"I can think of no research on our students that has a greater potential to help us improve student learning," Cohen said.
The institutions cite their collaboration as an important step to developing the region. Bergland said it fits nicely with the goals cited by IU President Michael McRobbie in his "Degrees of Excellence" outline delivered during his inaugural address last week.
"The initiative asks us to focus special attention on helping students graduate more quickly and on working with our partners at PUC and Ivy Tech to make this happen," Bergland said.
Hossler said while data analysis is part of the study, much of the work will involve speaking to students, faculty, and administrators to get a sense of how complex the lives of these working students may be. The final report should yield results that can be generalized to most metropolitan areas with two- and four-year institutions. And the results have implications for the workforce across the country.
"Some policy observers have said if we can't do a better job of enrolling and facilitating degree attainment amongst these kinds of students, the United States will not have a sufficiently large educated workforce to compete in the 21st century global economy," Hossler said.
Media Outlets: The following comments are available as mp3 files on the IU School of Education Web site at http://site.educ.indiana.edu/news/tabid/5663/Default.aspx. Look for the story headline under "Podcasts."
Hossler says the mobile student population is largely rooted in Northwest Indiana:
"They started their postsecondary career in the region and they're going to stay there. In fact, we find using the state database that 80 percent of all students who start attending postsecondary education in one of those three institutions, they begin their career there, if they remain enrolled anywhere, they remain at one of those three institutions. These are students who are locally situated. Once they get started they either persist at one of these three institutions or they stop enrolling altogether. And there is a fair amount of movement from Purdue Calumet to Ivy Tech, from Ivy Tech to IUN, and well over half of all these students do not apply for financial aid and we don't have great data on the exact percentage, but it is our sense, our impression that a large number of the students enrolled on these campuses are working anywhere from one to three jobs."

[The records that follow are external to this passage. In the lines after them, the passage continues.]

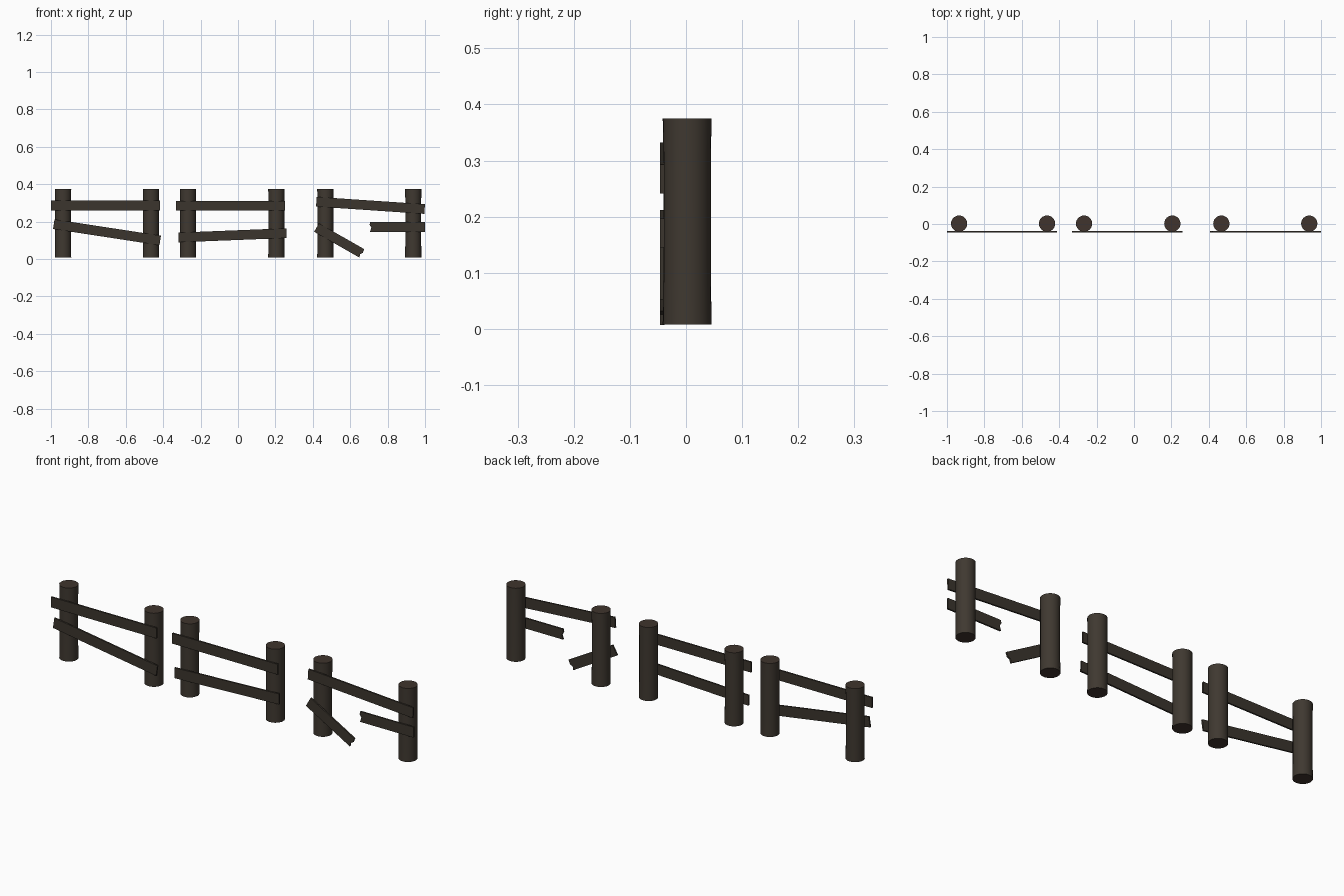
import bpy, bmesh, math

if "Cube" in bpy.data.objects:
    bpy.data.objects.remove(bpy.data.objects["Cube"])


def material(name, rgb):
    m = bpy.data.materials.new(name)
    m.diffuse_color = (*rgb, 1)
    m.use_nodes = True
    m.node_tree.nodes["Principled BSDF"].inputs["Base Color"].default_value = m.diffuse_color
    return m


BARK = material("dark bark", (0.050, 0.040, 0.030))
PLANK = material("dark plank", (0.044, 0.036, 0.027))
CUT = material("cut wood end", (0.050, 0.034, 0.026))


def finish(name, bm, mats):
    bmesh.ops.recalc_face_normals(bm, faces=bm.faces)
    me = bpy.data.meshes.new(name)
    bm.to_mesh(me)
    bm.free()
    for m in mats:
        me.materials.append(m)
    ob = bpy.data.objects.new(name, me)
    bpy.context.collection.objects.link(ob)
    return ob


# Round posts, very slightly thinner between the ends
def post(name, x):
    bm = bmesh.new()
    n = 24
    rings = []
    for z, r in [(0.008, 0.0435), (0.09, 0.0425), (0.31, 0.0425), (0.375, 0.0435)]:
        rings.append([bm.verts.new((x + r * math.cos(2 * math.pi * i / n),
                                    0.002 + r * math.sin(2 * math.pi * i / n), z))
                      for i in range(n)])
    for a, b in zip(rings, rings[1:]):
        for i in range(n):
            j = (i + 1) % n
            bm.faces.new((a[i], a[j], b[j], b[i])).smooth = True
    for ring in (rings[0], rings[-1]):
        bm.faces.new(ring).material_index = 1
    ob = finish(name, bm, [BARK, CUT])
    bpy.context.view_layer.objects.active = ob
    ob.select_set(True)
    bpy.ops.object.shade_smooth_by_angle(angle=math.radians(40))
    ob.select_set(False)


# Thin planks from one end to the other; a broken end gets a splintered notch
def rail(name, start, end, broken=None):
    (x0, z0), (x1, z1) = start, end
    length = math.hypot(x1 - x0, z1 - z0)
    dx, dz = (x1 - x0) / length, (z1 - z0) / length
    h = 0.026
    outline = [(0, -h), (length, -h), (length, h), (0, h)]
    if broken == "end":
        outline[2:2] = [(length - 0.006, -0.008), (length + 0.003, 0.004)]
    if broken == "start":
        outline += [(-0.002, 0.012), (0.007, -0.004)]
    bm = bmesh.new()
    face = bm.faces.new([bm.verts.new((x0 + u * dx - v * dz, -0.0465, z0 + u * dz + v * dx))
                         for u, v in outline])
    out = bmesh.ops.extrude_face_region(bm, geom=[face])
    verts = [g for g in out["geom"] if isinstance(g, bmesh.types.BMVert)]
    bmesh.ops.translate(bm, verts=verts, vec=(0, 0.008, 0))
    finish(name, bm, [PLANK])


for i, x in enumerate((-0.935, -0.465, -0.267, 0.205, 0.467, 0.937)):
    post(f"post_{i + 1}", x)

rail("left_upper_rail", (-1.0, 0.286), (-0.418, 0.286))
rail("left_lower_rail", (-0.985, 0.186), (-0.416, 0.099))
rail("middle_upper_rail", (-0.331, 0.284), (0.251, 0.284))
rail("middle_lower_rail", (-0.318, 0.115), (0.259, 0.138))
rail("right_upper_rail", (0.419, 0.306), (0.998, 0.267))
rail("broken_rail_hanging", (0.420, 0.168), (0.662, 0.030), "end")
rail("broken_rail_stub", (0.706, 0.171), (1.0, 0.171), "start")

Much of the work will involve getting details from the students themselves, according to Hossler:
"We're going to be doing some database analysis, but the primary focus of this study is going to be talking to the students, talking to faculty, talking to administrators, getting some sense of the complexity of student lives, how they go about making decisions about how much they work and what kinds of jobs they take and how those influence their ability to successfully move through the system, while simultaneously trying. Northwest will discover if they can structure their programs a little differently or if their advisors had a better sense of the kind of realities of the issues students were confronting, they might offer different kinds of academic advice, advice about how many courses to take and so forth, how all those things fit together in enhancing persistence and continuous enrollment."
Hossler says studying the mobile student population is important because it's no longer a small portion of overall higher education enrollment:
"What we used to call nontraditional students, although they really are the norm now. We really ought to call them the traditional students and students enrolled in residential situations like Bloomington, that are, in terms of percentage all students, they're the nontraditional students. So yeah, we definitely think that we will gain insights that could be extrapolated to any metropolitan environment where there are both two- and four-year institutions where there's pretty good odds that students are moving back and forth across the institutions and where issues of work and how much work affect their educational careers."
For more information, contact Chuck Carney, IU School of Education, at 812-856-8027 and email@example.com.